Just 18 NHS approvals for unlicensed cannabis medications have been issued since legalisation in November 2018.

Until last week, without a special license, cannabis medications were only prescribed on a private patient basis, costing families thousands of pounds per month.

However, on November 11, one year and ten days after legalisation, it was announced that Epidyolex and Sativex had been approved for prescription on the NHS.

This follows recommendations from the National Institute of Health and Care Excellence (NICE) report released the same day.

NHS prescriptions are now available for patients with MS and intractable epilepsy

104 private prescriptions have been issued: six times as many as the NHS.

However not everyone is pleased with the news.

Leila Simpson, deputy CEO of the United Patients Alliance, a patient advocacy group said:

“Patients have remained frustrated by the slow uptake of prescriptions in both the NHS and private sector.

“We call on the government to urgently increase the speed of access to these vital medicine with uninterrupted supply based on patient need”

MyAccess Clinics in Bristol and London have both received a Care Quality Commission (CQC) licence to issue cannabis medications.

This licence also enables the physicians to provide home care services to those unable to travel.

Clinical director Graham Woodward said:

“We’re delighted to have received our CQC registration, which I’m confident will be a turning point for patients who have so far been unable to access medical cannabis.”

It’s estimated that more than one million Britons use black market cannabis to combat complex health issues.

On this, Graham added:

“I hope this brings renewed hope for the reported 1.4 million people in the UK using ‘street cannabis’ to treat their chronic health conditions that a legitimately sourced, high quality medical cannabis alternative is available.”

Despite NHS prescriptions for Epidyolex and Sativex now being available, many patients and families remain disappointed.

Karen Gray’s seven-year-old son Murray has Myoclonic astatic epilepsy, also known as Doose Syndrome.

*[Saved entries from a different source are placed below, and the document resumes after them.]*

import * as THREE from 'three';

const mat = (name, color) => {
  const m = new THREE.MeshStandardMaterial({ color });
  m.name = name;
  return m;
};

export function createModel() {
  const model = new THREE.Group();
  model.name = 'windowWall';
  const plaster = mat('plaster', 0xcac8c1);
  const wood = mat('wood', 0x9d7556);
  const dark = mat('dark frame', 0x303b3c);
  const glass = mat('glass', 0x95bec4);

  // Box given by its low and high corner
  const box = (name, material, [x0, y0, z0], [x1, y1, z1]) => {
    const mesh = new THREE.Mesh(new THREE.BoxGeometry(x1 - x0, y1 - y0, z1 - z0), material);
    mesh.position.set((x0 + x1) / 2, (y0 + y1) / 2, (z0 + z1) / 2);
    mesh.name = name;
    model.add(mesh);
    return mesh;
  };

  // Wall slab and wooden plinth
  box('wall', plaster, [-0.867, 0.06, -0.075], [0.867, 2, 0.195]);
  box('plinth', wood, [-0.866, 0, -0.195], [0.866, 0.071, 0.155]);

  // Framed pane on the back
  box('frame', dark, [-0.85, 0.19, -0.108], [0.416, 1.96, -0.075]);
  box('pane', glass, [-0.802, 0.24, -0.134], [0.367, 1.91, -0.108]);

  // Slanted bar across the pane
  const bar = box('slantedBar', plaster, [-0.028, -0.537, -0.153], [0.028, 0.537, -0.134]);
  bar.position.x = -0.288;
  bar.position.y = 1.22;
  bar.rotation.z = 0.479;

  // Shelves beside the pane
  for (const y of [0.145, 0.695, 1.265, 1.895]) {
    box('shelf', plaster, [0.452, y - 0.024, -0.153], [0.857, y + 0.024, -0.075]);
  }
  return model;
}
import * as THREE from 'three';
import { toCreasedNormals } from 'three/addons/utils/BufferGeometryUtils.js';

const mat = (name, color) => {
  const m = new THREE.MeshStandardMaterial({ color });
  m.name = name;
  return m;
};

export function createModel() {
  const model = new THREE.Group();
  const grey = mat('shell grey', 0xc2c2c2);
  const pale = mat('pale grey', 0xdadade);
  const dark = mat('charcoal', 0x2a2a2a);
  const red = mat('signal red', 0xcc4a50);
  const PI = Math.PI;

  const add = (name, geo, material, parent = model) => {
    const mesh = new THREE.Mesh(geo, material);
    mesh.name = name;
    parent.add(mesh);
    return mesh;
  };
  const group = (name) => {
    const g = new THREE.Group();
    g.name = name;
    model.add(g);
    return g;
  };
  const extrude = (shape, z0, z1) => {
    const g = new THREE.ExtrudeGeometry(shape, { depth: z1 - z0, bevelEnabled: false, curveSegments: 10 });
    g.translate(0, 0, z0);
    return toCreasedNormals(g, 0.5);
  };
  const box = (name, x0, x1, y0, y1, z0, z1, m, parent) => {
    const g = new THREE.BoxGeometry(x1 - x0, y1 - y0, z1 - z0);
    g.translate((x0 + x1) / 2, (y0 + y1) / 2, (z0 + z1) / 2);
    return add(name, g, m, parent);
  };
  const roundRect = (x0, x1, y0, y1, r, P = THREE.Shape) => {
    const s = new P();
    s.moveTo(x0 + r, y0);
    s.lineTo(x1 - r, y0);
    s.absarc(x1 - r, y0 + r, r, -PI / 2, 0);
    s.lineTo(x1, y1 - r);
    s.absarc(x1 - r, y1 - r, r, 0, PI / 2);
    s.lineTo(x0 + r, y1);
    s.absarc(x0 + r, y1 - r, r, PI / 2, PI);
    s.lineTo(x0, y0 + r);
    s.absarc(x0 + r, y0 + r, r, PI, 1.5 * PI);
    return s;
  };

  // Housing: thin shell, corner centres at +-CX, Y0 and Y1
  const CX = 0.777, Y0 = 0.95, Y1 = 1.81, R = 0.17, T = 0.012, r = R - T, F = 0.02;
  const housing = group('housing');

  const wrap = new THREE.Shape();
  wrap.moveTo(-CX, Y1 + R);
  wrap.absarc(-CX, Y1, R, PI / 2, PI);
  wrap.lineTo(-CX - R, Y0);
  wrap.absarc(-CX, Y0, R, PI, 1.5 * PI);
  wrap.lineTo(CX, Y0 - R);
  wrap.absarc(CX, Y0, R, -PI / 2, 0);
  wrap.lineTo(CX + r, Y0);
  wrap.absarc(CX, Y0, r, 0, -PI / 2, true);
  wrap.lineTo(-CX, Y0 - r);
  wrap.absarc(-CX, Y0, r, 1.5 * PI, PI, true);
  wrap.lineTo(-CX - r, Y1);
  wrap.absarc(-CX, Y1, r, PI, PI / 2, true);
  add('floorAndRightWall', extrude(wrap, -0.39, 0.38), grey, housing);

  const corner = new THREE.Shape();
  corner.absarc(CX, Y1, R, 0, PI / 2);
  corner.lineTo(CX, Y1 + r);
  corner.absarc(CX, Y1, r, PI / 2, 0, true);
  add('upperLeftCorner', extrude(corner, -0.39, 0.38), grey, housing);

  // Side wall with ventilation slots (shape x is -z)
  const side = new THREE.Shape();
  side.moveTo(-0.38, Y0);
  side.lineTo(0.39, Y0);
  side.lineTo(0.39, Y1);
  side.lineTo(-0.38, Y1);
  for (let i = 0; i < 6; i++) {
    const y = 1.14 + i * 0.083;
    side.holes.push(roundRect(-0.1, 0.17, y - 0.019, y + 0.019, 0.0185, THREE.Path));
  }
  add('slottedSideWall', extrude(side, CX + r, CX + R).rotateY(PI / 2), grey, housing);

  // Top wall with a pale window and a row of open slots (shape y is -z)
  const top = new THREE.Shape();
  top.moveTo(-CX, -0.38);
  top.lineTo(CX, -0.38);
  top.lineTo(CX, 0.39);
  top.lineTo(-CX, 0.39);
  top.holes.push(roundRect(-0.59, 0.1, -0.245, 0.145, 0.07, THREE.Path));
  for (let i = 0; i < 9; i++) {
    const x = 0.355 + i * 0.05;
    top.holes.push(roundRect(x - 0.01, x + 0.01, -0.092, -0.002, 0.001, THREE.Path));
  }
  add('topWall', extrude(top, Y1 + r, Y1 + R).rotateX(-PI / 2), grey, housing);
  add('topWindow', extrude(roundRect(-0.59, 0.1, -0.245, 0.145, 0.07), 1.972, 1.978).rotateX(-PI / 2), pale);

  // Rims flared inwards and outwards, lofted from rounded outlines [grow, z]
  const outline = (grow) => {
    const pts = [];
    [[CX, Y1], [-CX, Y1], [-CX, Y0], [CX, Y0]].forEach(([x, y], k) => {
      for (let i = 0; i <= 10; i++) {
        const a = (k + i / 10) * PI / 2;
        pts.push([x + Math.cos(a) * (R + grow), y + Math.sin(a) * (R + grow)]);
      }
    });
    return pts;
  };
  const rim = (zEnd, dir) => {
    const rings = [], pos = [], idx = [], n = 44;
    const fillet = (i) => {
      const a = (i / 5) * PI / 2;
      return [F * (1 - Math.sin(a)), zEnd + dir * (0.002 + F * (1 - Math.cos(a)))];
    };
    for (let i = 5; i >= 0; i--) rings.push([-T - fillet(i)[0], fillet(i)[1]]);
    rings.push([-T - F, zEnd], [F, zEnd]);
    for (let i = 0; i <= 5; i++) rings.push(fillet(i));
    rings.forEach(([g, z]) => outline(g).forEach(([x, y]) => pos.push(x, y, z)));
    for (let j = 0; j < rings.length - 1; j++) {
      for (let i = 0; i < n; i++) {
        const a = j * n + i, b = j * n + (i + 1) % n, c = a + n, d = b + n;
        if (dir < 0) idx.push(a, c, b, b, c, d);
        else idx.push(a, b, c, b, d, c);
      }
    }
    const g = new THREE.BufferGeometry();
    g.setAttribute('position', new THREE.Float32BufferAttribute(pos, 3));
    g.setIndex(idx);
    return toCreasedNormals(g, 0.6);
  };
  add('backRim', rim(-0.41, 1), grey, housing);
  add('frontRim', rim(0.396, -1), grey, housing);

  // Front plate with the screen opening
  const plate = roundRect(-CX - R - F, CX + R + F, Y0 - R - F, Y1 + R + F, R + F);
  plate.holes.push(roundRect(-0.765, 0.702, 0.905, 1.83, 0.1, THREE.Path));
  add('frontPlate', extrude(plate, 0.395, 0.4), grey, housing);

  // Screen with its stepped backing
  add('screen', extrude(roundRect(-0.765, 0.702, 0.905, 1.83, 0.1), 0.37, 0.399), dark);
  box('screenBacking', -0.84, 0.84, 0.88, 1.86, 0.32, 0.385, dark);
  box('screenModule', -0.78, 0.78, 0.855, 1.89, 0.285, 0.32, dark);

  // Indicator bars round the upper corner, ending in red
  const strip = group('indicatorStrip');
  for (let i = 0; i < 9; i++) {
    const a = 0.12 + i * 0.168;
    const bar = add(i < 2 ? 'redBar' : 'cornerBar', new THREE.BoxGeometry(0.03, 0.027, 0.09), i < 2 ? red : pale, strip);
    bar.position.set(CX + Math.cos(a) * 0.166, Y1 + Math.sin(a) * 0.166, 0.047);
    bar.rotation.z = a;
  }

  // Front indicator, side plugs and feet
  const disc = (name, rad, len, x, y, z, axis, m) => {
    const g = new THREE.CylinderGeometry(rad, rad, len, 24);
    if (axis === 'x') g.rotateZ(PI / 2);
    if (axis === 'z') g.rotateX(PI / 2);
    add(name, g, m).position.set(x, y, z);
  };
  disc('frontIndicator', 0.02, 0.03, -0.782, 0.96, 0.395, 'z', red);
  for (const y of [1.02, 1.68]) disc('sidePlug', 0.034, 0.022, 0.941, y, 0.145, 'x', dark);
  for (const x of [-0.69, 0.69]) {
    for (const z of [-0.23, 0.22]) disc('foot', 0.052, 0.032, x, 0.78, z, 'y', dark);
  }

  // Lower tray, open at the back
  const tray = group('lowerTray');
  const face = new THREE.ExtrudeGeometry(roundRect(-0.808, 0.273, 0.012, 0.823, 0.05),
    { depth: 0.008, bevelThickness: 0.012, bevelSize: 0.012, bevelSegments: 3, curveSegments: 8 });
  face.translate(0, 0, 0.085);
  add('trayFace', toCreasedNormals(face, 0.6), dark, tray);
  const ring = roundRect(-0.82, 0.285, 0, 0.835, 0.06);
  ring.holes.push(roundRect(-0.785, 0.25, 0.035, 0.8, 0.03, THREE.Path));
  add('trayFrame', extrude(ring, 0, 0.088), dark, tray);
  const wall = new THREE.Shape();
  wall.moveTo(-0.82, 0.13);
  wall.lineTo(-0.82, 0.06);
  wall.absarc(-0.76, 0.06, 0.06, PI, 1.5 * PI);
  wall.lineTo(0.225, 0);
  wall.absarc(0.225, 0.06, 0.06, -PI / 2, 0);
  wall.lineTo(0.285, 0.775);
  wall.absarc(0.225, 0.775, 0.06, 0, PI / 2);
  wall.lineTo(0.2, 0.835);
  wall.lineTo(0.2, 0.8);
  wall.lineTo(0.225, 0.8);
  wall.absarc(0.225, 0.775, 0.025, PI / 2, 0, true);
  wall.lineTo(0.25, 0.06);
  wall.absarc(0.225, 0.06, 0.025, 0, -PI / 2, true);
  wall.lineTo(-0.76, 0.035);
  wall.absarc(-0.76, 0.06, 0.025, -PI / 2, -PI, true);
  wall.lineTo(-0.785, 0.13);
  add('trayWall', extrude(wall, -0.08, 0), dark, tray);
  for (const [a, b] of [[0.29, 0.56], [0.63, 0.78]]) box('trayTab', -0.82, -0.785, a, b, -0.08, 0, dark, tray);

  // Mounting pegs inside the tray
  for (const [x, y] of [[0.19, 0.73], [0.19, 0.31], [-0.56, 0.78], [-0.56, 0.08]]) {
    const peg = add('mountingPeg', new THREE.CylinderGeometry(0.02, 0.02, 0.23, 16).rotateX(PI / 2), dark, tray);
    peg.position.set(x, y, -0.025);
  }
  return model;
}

Murray initially saw positive effects of the now NHS-approved Epidyolex, but built up a resistance within three months of treatment.

 

Source: i